Stock markets interpreted this as a positive signal in the sense that the threat to growth posed by the war in Ukraine did not warrant a change of course in monetary policy at this time. Conversely to the previous day, the U.S. benchmark index S&P 500 rose by 1.9%, while the EuroStoxx 600 closed 0.9% higher. The gains continued in today’s Asian trading session, with Japan’s Nikkei 225 posting gains of 0.7%.
Government bonds gave back some of their gains from the previous day. The yield on 10-year U.S. Treasury bonds rose by 15 basis points to 1.86%. The markets thus again expect about six interest rate hikes this year in the US. Market reaction was similar in Europe, where 10-year German government bond yields rose 10bps.
Crude oil prices continued to rise and currently stand at USD 118 per barrel. This was also helped by the US government’s announcement that it was open to imposing sanctions on Russian oil and gas.
How will we position ourselves in the funds?
We expect the volatility in the markets caused by the Ukraine crisis to persist in the coming weeks, meaning that the market environment will remain rough. From today’s perspective, our assessment of the key factors in the base case scenario is as follows:

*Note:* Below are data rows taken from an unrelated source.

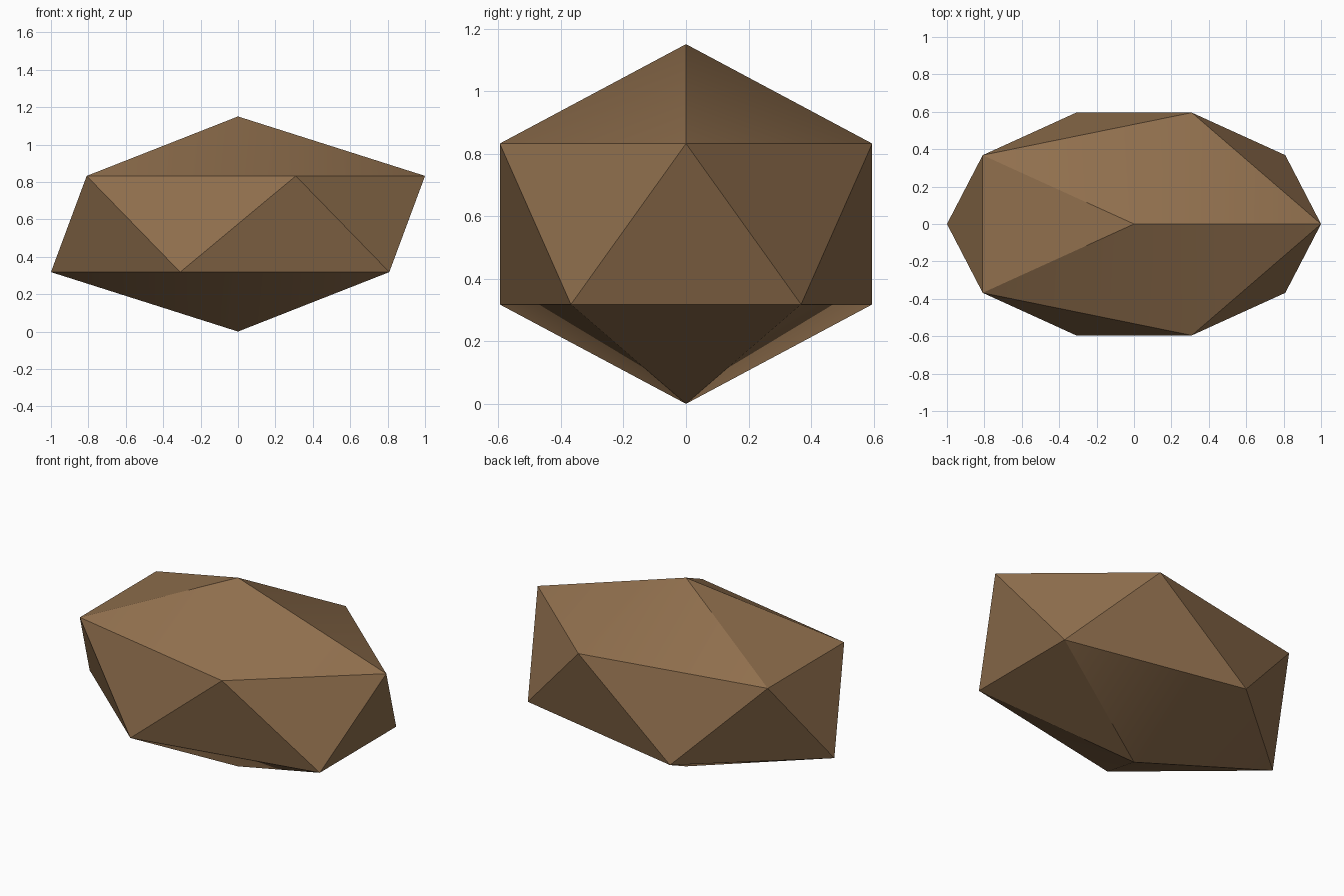
import bpy
import math

cube = bpy.data.objects.get("Cube")
if cube:
    bpy.data.objects.remove(cube, do_unlink=True)

# Brown stone colour
brown = bpy.data.materials.new("earth_brown")
brown.use_nodes = True
colour = (0.28, 0.16, 0.075, 1.0)
brown.diffuse_color = colour
brown.node_tree.nodes["Principled BSDF"].inputs["Base Color"].default_value = colour

# Rock: a twenty-sided ball stretched along x and flattened in z
half_height = 0.575
bpy.ops.mesh.primitive_ico_sphere_add(subdivisions=1, radius=1.0, location=(0, 0, half_height))
rock = bpy.context.object
rock.name = "rock"
rock.scale = (math.sqrt(5) / 2, 0.70, half_height)
bpy.ops.object.transform_apply(location=True, rotation=False, scale=True)
rock.data.materials.append(brown)

# Shallow creases blend, steep ones stay sharp
bpy.ops.object.shade_smooth_by_angle(angle=math.radians(30))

Economy: From a macroeconomic perspective, we expect the global economic recovery scenario to continue in 2022. However, due to the sanctions imposed by the West and counter-sanctions from the Russian side, growth will be weaker than forecast at the beginning of the year. This results in part from the increased costs of energy and agricultural raw materials, which act as an additional tax burden for consumers and companies.
Inflation: This will also keep inflation at an elevated level for longer than assumed before the Ukraine crisis. Nevertheless, a decline in inflation by the end of the year seems likely from today’s perspective.
Monetary policy: We expect central banks at global level to implement their restrictive interest rate policy in a more moderate form than assumed at the beginning of the year.
Valuations: Due to the price declines in high-opportunity investments since the beginning of the year, their valuations now appear more attractive. Valuation ratios for global equities are more favorable than at the beginning of the year, as are credit spreads for corporate bonds.
Technical factors: Sentiment or sentiment in the market, on the other hand, has deteriorated, as have several technical indicators.
The above factors are still supportive of opportunity investing in the medium term. Nevertheless, risks have increased, stemming from the military action, sanctions and counter-sanctions around Ukraine.
Therefore, we will leave the risk appetite of our funds and portfolios at the now reduced level we implemented this week. This also applies to the equity quota. In our other high-opportunity investments, we will continue to invest very broadly across asset classes, regions and sectors. This includes, for example, high yield bonds from the USA and Europe (with a focus on the USA). We will maintain our diversifying investments in gold, U.S. government bonds, U.S. mortgage bonds and near-money market investments.
In addition, we will add further diversifying assets to the portfolios and funds. On the one hand, these include European government bonds, which have proven to be a safe haven this week. On the other hand, we will increase our gold allocation via broadly diversified commodity funds and include industrial metals and energy. Energy commodities could benefit in the event of a further escalation of the crisis and sanctions against Russian oil and gas supplies.
Prognoses are no reliable indicator for future performance.